• **Your objective**: Begin at the line containing "y + mid[0])" in the data below and go on through the line containing "export function createModel()", repeating each line exactly; include both ends and no other line.
● ● ● ● ●
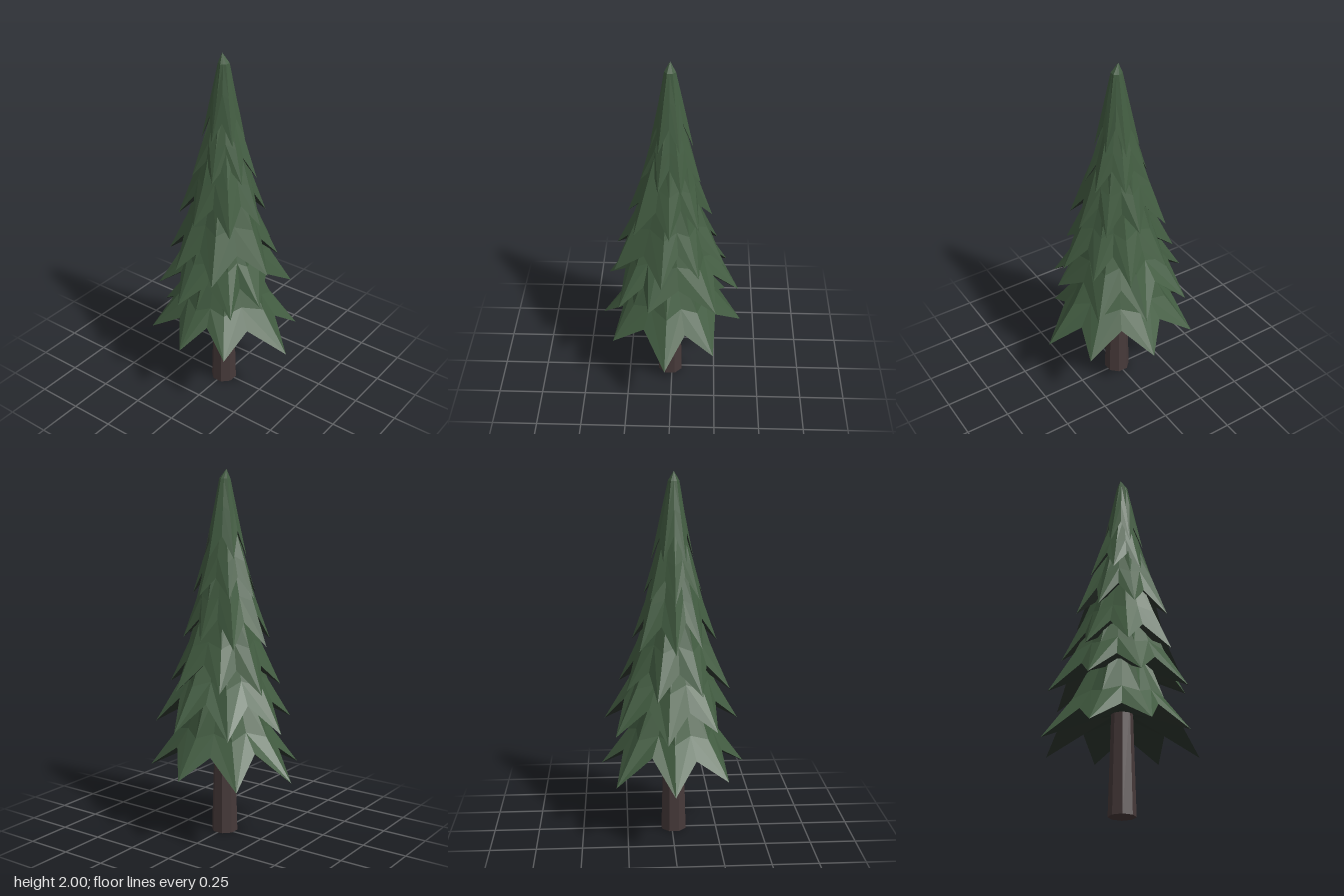
import * as THREE from 'three';

const needleGreen = new THREE.MeshStandardMaterial({ name: 'needleGreen', color: 0x425c41, flatShading: true });
const shadedNeedles = new THREE.MeshStandardMaterial({ name: 'shadedNeedles', color: 0x2c352d, flatShading: true });
const barkBrown = new THREE.MeshStandardMaterial({ name: 'barkBrown', color: 0x463939, flatShading: true });

const CX = -0.01; // the tree leans very slightly off centre

// y: height of the branch tips, tips: [x, z] counter-clockwise from above,
// valley: rise of the notches, mid / top: [rise, share of the tip radius]
const tiers = [
  { y: 0.38, valley: 0.13, mid: [0.21, 0.63], top: [0.47, 0.36],
    tips: [[0.393, 0.015], [0.31, -0.3], [0.003, -0.443], [-0.29, -0.3], [-0.397, -0.015], [-0.325, 0.235], [-0.03, 0.443], [0.235, 0.33]] },
  { y: 0.65, valley: 0.13, mid: [0.22, 0.65], top: [0.48, 0.38],
    tips: [[0.372, 0.055], [0.31, -0.245], [0.04, -0.4], [-0.23, -0.287], [-0.357, -0.05], [-0.285, 0.25], [-0.12, 0.32], [0.245, 0.28]] },
  { y: 0.845, valley: 0.13, mid: [0.23, 0.66], top: [0.48, 0.38],
    tips: [[0.29, 0.105], [0.25, -0.15], [0.09, -0.31], [-0.15, -0.27], [-0.31, -0.1], [-0.31, 0.145], [-0.05, 0.32], [0.15, 0.25]] },
  { y: 1.095, valley: 0.13, mid: [0.22, 0.68], top: [0.42, 0.42],
    tips: [[0.215, 0], [0.18, -0.19], [-0.01, -0.27], [-0.15, -0.2], [-0.24, -0.03], [-0.2, 0.18], [-0.01, 0.24], [0.145, 0.165]] },
  { y: 1.34, valley: 0.11, mid: [0.18, 0.68], top: [0.38, 0.33],
    tips: [[0.15, 0.05], [0.12, -0.12], [-0.01, -0.19], [-0.14, -0.11], [-0.165, 0.04], [-0.07, 0.16], [0.05, 0.17]] },
  { y: 1.54, valley: 0.13, mid: [0.24, 0.56], top: [0.41, 0.26],
    tips: [[0.11, 0.02], [0.05, -0.1], [-0.07, -0.1], [-0.115, 0], [-0.07, 0.1], [0.04, 0.1]] },
];

// Skin a stack of rings (listed from the underside outwards and up) with triangles
function skinRings(rings) {
  const pos = [];
  const n = rings[0].length;
  for (let r = 0; r < rings.length - 1; r++) {
    for (let i = 0; i < n; i++) {
      const j = (i + 1) % n;
      const [a, b, c, d] = [rings[r][i], rings[r][j], rings[r + 1][j], rings[r + 1][i]];
      // keep the fold on the ridge so both flanks mirror each other
      const tris = i % 2 ? [a, b, d, b, c, d] : [a, b, c, a, c, d];
      tris.forEach((p) => pos.push(p.x, p.y, p.z));
    }
  }
  const geo = new THREE.BufferGeometry();
  geo.setAttribute('position', new THREE.Float32BufferAttribute(pos, 3));
  geo.computeVertexNormals();
  // the first band is the shaded underside
  geo.addGroup(0, n * 6, 1);
  geo.addGroup(n * 6, pos.length / 3 - n * 6, 0);
  return geo;
}

// A star-shaped skirt of branches; longer branches droop lower
function tierGeometry({ y, valley, mid, top, tips }, index) {
  const polar = tips.map(([x, z]) => ({ a: Math.atan2(-z, x - CX), r: Math.hypot(x - CX, z) }));
  const mean = polar.reduce((s, p) => s + p.r, 0) / polar.length;
  const spokes = [];
  polar.forEach((p, i) => {
    const q = polar[(i + 1) % polar.length];
    const gap = (q.a - p.a + Math.PI * 4) % (Math.PI * 2);
    spokes.push({ a: p.a, r: p.r, y: y - 0.7 * (p.r - mean), tip: true });
    spokes.push({ a: p.a + gap / 2, r: 0.355 * (p.r + q.r), y: y + valley + 0.015 * Math.sin(i * 1.9 + index), tip: false });
  });
  const at = (a, r, h) => new THREE.Vector3(CX + r * Math.cos(a), h, -r * Math.sin(a));
  const last = index === tiers.length - 1;
  return skinRings([
    spokes.map((s) => at(s.a, Math.min(0.06, mean * 0.4), y + valley + 0.03)),
    spokes.map((s) => at(s.a, s.r, s.y)),
    spokes.map((s) => (s.tip
      ? at(s.a, s.r * mid[1], y + mid[0])
      : at(s.a, mean * mid[1] * 0.85, y + mid[0] + 0.03))),
    spokes.map((s) => at(s.a, mean * top[1] * (s.tip ? 1 : 0.88), y + top[0])),
    spokes.map(() => new THREE.Vector3(CX, last ? 2 : y + top[0] + 0.06, last ? -0.01 : 0)),
  ]);
}

export function createModel() {
  const tree = new THREE.Group();
  tree.name = 'pineTree';

  // Tapered eight-sided trunk
  const trunkGeo = new THREE.CylinderGeometry(0.056, 0.073, 0.6, 8);
  trunkGeo.rotateY(Math.PI / 8);
  const trunk = new THREE.Mesh(trunkGeo, barkBrown);
  trunk.name = 'trunk';
  trunk.position.set(CX, 0.3, 0);
  tree.add(trunk);

  // Overlapping branch tiers with darker undersides
  tiers.forEach((tier, i) => {
    const mesh = new THREE.Mesh(tierGeometry(tier, i), [needleGreen, shadedNeedles]);
    mesh.name = `branchTier${i + 1}`;
    tree.add(mesh);
  });
  return tree;
}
● ● ● ● ●
• **Exercise result**:
      ? at(s.a, s.r * mid[1], y + mid[0])
      : at(s.a, mean * mid[1] * 0.85, y + mid[0] + 0.03))),
    spokes.map((s) => at(s.a, mean * top[1] * (s.tip ? 1 : 0.88), y + top[0])),
    spokes.map(() => new THREE.Vector3(CX, last ? 2 : y + top[0] + 0.06, last ? -0.01 : 0)),
  ]);
}

export function createModel() {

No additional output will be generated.